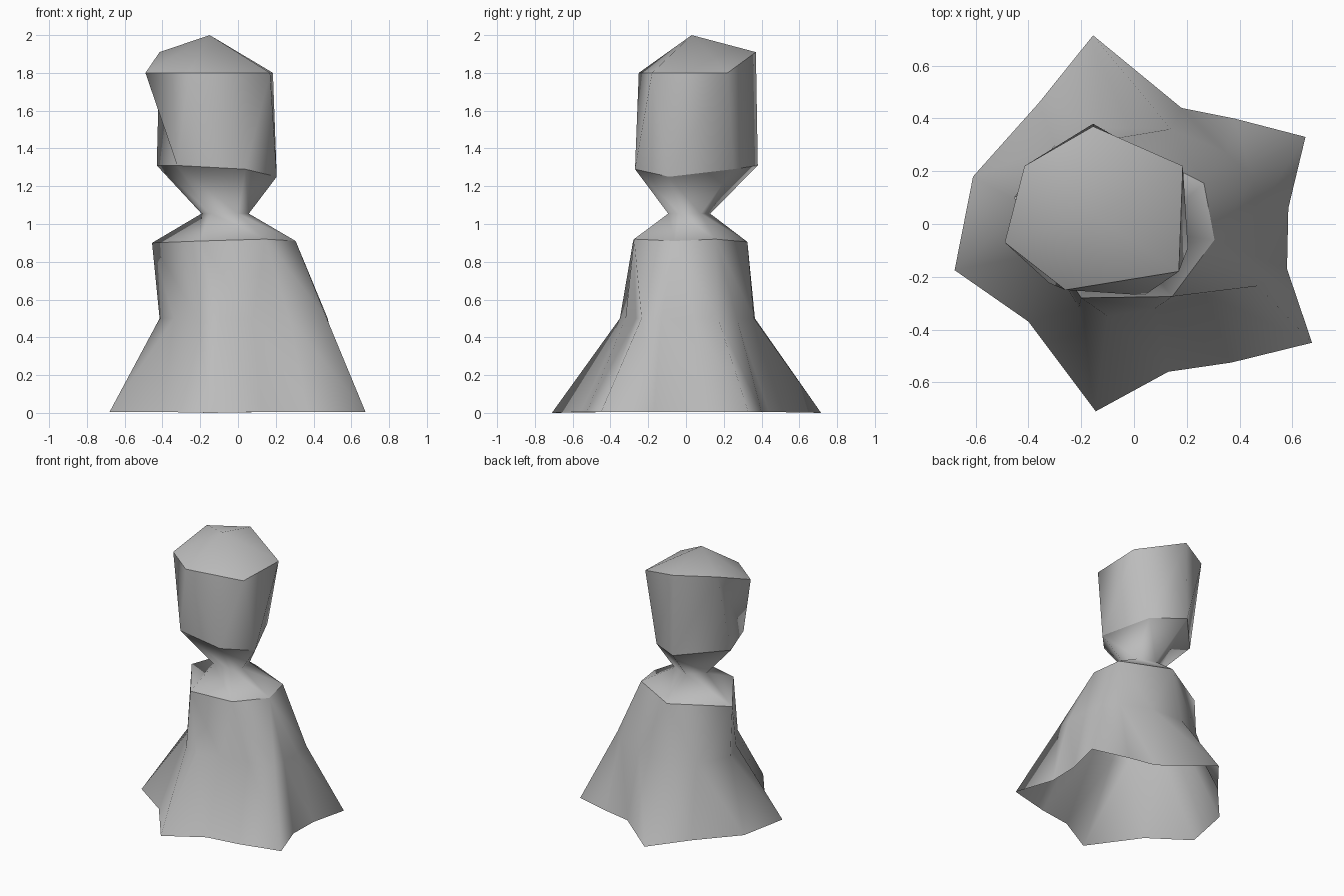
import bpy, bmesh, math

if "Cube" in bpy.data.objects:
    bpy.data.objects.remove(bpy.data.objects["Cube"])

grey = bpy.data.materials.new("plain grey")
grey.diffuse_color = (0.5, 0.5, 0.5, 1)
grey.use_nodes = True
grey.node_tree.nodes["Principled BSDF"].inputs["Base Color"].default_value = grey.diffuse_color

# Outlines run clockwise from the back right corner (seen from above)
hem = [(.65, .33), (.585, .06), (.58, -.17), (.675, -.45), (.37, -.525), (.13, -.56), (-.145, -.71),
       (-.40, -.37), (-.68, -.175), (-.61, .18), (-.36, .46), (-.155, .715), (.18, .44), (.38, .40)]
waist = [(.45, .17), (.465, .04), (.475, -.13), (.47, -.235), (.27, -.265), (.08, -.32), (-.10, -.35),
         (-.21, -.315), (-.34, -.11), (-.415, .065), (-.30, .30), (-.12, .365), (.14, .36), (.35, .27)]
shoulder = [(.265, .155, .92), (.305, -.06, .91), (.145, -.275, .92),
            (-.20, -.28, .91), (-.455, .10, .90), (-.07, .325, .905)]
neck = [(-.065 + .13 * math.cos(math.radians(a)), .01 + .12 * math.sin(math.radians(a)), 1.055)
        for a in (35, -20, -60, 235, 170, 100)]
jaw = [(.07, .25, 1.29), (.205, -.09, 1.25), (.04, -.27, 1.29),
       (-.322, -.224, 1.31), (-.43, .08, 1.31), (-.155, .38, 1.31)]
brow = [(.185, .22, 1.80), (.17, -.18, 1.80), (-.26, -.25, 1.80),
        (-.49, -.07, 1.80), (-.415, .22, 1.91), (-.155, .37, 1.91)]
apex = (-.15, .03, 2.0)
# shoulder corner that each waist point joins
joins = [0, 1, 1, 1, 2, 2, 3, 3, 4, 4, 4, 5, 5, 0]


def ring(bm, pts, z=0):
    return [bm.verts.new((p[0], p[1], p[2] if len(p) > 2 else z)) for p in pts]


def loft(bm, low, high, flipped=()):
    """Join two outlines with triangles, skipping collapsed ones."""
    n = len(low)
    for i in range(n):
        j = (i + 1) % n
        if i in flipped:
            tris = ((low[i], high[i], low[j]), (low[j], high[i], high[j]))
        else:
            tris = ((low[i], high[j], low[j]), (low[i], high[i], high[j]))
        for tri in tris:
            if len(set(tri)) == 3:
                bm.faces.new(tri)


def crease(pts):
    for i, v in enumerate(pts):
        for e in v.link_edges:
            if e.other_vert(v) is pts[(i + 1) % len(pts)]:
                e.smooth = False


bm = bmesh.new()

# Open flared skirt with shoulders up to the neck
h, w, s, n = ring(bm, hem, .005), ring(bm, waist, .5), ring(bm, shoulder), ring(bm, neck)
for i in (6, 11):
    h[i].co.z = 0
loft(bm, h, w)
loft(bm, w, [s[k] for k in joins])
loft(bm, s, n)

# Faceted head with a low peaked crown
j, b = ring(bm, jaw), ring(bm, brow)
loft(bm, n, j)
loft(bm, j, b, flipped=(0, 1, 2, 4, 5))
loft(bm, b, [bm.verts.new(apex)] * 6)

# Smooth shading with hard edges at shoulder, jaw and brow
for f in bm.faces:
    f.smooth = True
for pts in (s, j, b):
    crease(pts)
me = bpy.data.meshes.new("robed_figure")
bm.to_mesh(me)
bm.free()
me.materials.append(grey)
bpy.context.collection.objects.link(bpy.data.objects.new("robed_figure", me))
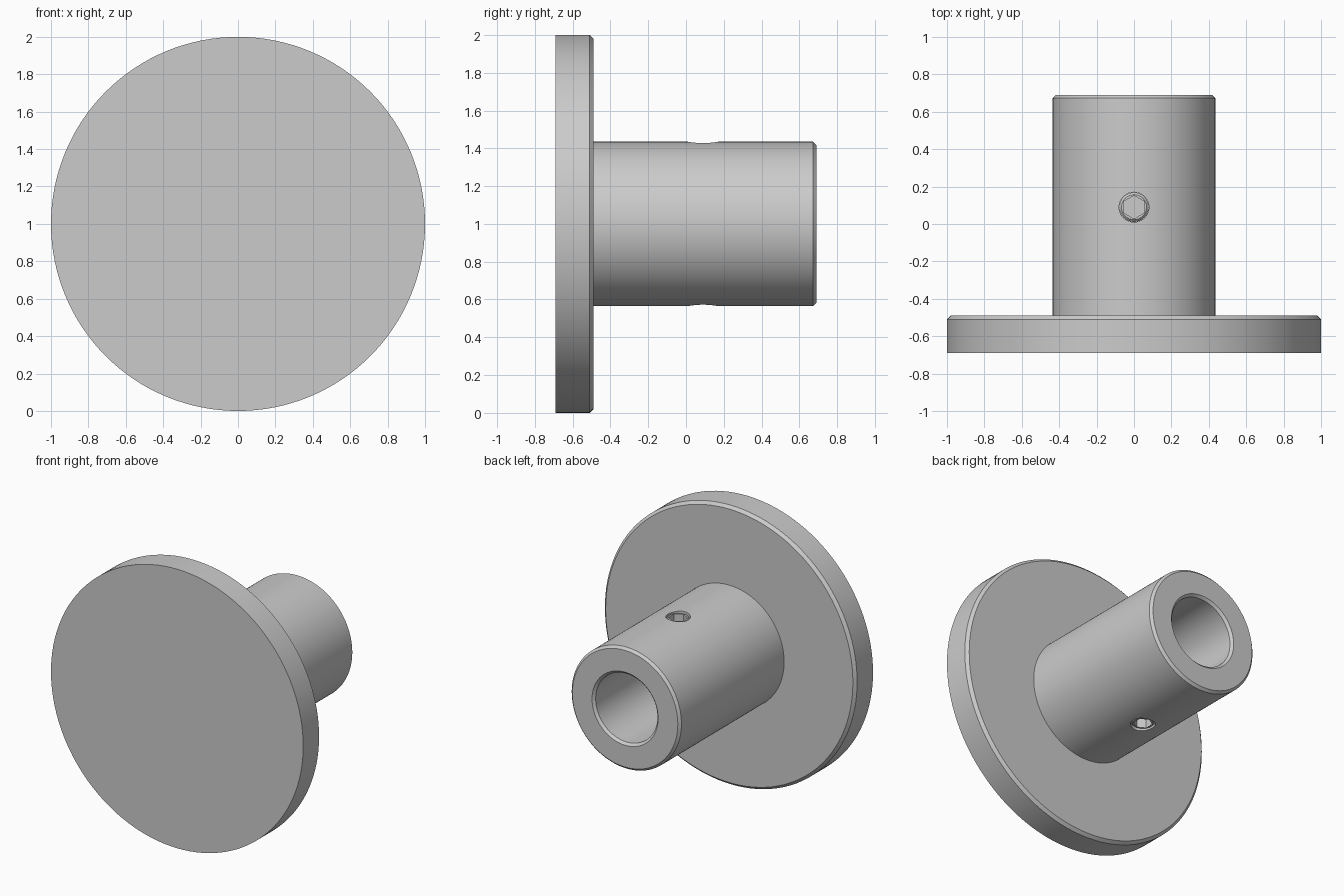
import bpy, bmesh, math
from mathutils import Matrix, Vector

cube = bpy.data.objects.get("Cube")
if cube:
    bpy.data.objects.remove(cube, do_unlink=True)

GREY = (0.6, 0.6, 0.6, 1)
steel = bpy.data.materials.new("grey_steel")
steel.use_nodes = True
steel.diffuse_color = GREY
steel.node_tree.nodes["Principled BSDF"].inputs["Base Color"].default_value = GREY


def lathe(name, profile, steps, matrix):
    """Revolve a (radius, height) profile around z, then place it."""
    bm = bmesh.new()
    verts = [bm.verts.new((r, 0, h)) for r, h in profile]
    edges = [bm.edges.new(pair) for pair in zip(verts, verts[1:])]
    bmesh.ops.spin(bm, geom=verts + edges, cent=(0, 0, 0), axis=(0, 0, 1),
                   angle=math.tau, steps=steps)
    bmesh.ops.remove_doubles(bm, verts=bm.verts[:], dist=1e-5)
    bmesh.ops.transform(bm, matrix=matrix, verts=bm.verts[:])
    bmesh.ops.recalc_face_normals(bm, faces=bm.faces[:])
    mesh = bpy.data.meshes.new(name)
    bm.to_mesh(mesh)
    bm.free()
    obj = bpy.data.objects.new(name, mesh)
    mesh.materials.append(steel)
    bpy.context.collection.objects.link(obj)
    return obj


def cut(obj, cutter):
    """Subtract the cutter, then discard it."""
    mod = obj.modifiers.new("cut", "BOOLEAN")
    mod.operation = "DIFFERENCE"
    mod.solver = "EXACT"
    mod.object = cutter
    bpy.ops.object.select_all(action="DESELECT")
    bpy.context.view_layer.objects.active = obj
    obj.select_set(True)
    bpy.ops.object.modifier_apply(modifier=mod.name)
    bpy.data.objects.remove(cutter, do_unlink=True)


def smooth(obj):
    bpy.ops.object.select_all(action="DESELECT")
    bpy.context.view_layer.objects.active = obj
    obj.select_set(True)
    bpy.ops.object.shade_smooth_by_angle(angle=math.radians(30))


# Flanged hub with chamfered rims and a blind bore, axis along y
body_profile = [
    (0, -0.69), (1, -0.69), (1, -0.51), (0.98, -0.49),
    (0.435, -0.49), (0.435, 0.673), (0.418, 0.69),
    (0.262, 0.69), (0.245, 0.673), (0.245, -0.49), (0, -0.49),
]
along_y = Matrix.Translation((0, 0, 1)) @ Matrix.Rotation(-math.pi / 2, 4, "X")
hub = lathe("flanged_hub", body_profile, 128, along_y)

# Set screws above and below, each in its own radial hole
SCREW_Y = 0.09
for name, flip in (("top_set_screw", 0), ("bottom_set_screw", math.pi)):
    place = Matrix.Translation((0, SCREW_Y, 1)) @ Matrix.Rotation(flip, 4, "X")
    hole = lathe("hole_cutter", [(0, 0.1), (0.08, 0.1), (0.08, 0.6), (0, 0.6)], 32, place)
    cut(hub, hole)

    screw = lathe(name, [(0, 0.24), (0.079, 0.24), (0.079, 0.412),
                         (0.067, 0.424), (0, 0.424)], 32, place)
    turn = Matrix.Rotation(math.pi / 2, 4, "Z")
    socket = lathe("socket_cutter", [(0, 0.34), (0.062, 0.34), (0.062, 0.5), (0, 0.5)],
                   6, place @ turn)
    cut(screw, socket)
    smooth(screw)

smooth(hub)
────────────────────────────────────────
Write the entries out again exactly as they appear, with the pictures omitted.

import bpy, bmesh, math

if "Cube" in bpy.data.objects:
    bpy.data.objects.remove(bpy.data.objects["Cube"])

grey = bpy.data.materials.new("plain grey")
grey.diffuse_color = (0.5, 0.5, 0.5, 1)
grey.use_nodes = True
grey.node_tree.nodes["Principled BSDF"].inputs["Base Color"].default_value = grey.diffuse_color

# Outlines run clockwise from the back right corner (seen from above)
hem = [(.65, .33), (.585, .06), (.58, -.17), (.675, -.45), (.37, -.525), (.13, -.56), (-.145, -.71),
       (-.40, -.37), (-.68, -.175), (-.61, .18), (-.36, .46), (-.155, .715), (.18, .44), (.38, .40)]
waist = [(.45, .17), (.465, .04), (.475, -.13), (.47, -.235), (.27, -.265), (.08, -.32), (-.10, -.35),
         (-.21, -.315), (-.34, -.11), (-.415, .065), (-.30, .30), (-.12, .365), (.14, .36), (.35, .27)]
shoulder = [(.265, .155, .92), (.305, -.06, .91), (.145, -.275, .92),
            (-.20, -.28, .91), (-.455, .10, .90), (-.07, .325, .905)]
neck = [(-.065 + .13 * math.cos(math.radians(a)), .01 + .12 * math.sin(math.radians(a)), 1.055)
        for a in (35, -20, -60, 235, 170, 100)]
jaw = [(.07, .25, 1.29), (.205, -.09, 1.25), (.04, -.27, 1.29),
       (-.322, -.224, 1.31), (-.43, .08, 1.31), (-.155, .38, 1.31)]
brow = [(.185, .22, 1.80), (.17, -.18, 1.80), (-.26, -.25, 1.80),
        (-.49, -.07, 1.80), (-.415, .22, 1.91), (-.155, .37, 1.91)]
apex = (-.15, .03, 2.0)
# shoulder corner that each waist point joins
joins = [0, 1, 1, 1, 2, 2, 3, 3, 4, 4, 4, 5, 5, 0]


def ring(bm, pts, z=0):
    return [bm.verts.new((p[0], p[1], p[2] if len(p) > 2 else z)) for p in pts]


def loft(bm, low, high, flipped=()):
    """Join two outlines with triangles, skipping collapsed ones."""
    n = len(low)
    for i in range(n):
        j = (i + 1) % n
        if i in flipped:
            tris = ((low[i], high[i], low[j]), (low[j], high[i], high[j]))
        else:
            tris = ((low[i], high[j], low[j]), (low[i], high[i], high[j]))
        for tri in tris:
            if len(set(tri)) == 3:
                bm.faces.new(tri)


def crease(pts):
    for i, v in enumerate(pts):
        for e in v.link_edges:
            if e.other_vert(v) is pts[(i + 1) % len(pts)]:
                e.smooth = False


bm = bmesh.new()

# Open flared skirt with shoulders up to the neck
h, w, s, n = ring(bm, hem, .005), ring(bm, waist, .5), ring(bm, shoulder), ring(bm, neck)
for i in (6, 11):
    h[i].co.z = 0
loft(bm, h, w)
loft(bm, w, [s[k] for k in joins])
loft(bm, s, n)

# Faceted head with a low peaked crown
j, b = ring(bm, jaw), ring(bm, brow)
loft(bm, n, j)
loft(bm, j, b, flipped=(0, 1, 2, 4, 5))
loft(bm, b, [bm.verts.new(apex)] * 6)

# Smooth shading with hard edges at shoulder, jaw and brow
for f in bm.faces:
    f.smooth = True
for pts in (s, j, b):
    crease(pts)
me = bpy.data.meshes.new("robed_figure")
bm.to_mesh(me)
bm.free()
me.materials.append(grey)
bpy.context.collection.objects.link(bpy.data.objects.new("robed_figure", me))
import bpy, bmesh, math
from mathutils import Matrix, Vector

cube = bpy.data.objects.get("Cube")
if cube:
    bpy.data.objects.remove(cube, do_unlink=True)

GREY = (0.6, 0.6, 0.6, 1)
steel = bpy.data.materials.new("grey_steel")
steel.use_nodes = True
steel.diffuse_color = GREY
steel.node_tree.nodes["Principled BSDF"].inputs["Base Color"].default_value = GREY


def lathe(name, profile, steps, matrix):
    """Revolve a (radius, height) profile around z, then place it."""
    bm = bmesh.new()
    verts = [bm.verts.new((r, 0, h)) for r, h in profile]
    edges = [bm.edges.new(pair) for pair in zip(verts, verts[1:])]
    bmesh.ops.spin(bm, geom=verts + edges, cent=(0, 0, 0), axis=(0, 0, 1),
                   angle=math.tau, steps=steps)
    bmesh.ops.remove_doubles(bm, verts=bm.verts[:], dist=1e-5)
    bmesh.ops.transform(bm, matrix=matrix, verts=bm.verts[:])
    bmesh.ops.recalc_face_normals(bm, faces=bm.faces[:])
    mesh = bpy.data.meshes.new(name)
    bm.to_mesh(mesh)
    bm.free()
    obj = bpy.data.objects.new(name, mesh)
    mesh.materials.append(steel)
    bpy.context.collection.objects.link(obj)
    return obj


def cut(obj, cutter):
    """Subtract the cutter, then discard it."""
    mod = obj.modifiers.new("cut", "BOOLEAN")
    mod.operation = "DIFFERENCE"
    mod.solver = "EXACT"
    mod.object = cutter
    bpy.ops.object.select_all(action="DESELECT")
    bpy.context.view_layer.objects.active = obj
    obj.select_set(True)
    bpy.ops.object.modifier_apply(modifier=mod.name)
    bpy.data.objects.remove(cutter, do_unlink=True)


def smooth(obj):
    bpy.ops.object.select_all(action="DESELECT")
    bpy.context.view_layer.objects.active = obj
    obj.select_set(True)
    bpy.ops.object.shade_smooth_by_angle(angle=math.radians(30))


# Flanged hub with chamfered rims and a blind bore, axis along y
body_profile = [
    (0, -0.69), (1, -0.69), (1, -0.51), (0.98, -0.49),
    (0.435, -0.49), (0.435, 0.673), (0.418, 0.69),
    (0.262, 0.69), (0.245, 0.673), (0.245, -0.49), (0, -0.49),
]
along_y = Matrix.Translation((0, 0, 1)) @ Matrix.Rotation(-math.pi / 2, 4, "X")
hub = lathe("flanged_hub", body_profile, 128, along_y)

# Set screws above and below, each in its own radial hole
SCREW_Y = 0.09
for name, flip in (("top_set_screw", 0), ("bottom_set_screw", math.pi)):
    place = Matrix.Translation((0, SCREW_Y, 1)) @ Matrix.Rotation(flip, 4, "X")
    hole = lathe("hole_cutter", [(0, 0.1), (0.08, 0.1), (0.08, 0.6), (0, 0.6)], 32, place)
    cut(hub, hole)

    screw = lathe(name, [(0, 0.24), (0.079, 0.24), (0.079, 0.412),
                         (0.067, 0.424), (0, 0.424)], 32, place)
    turn = Matrix.Rotation(math.pi / 2, 4, "Z")
    socket = lathe("socket_cutter", [(0, 0.34), (0.062, 0.34), (0.062, 0.5), (0, 0.5)],
                   6, place @ turn)
    cut(screw, socket)
    smooth(screw)

smooth(hub)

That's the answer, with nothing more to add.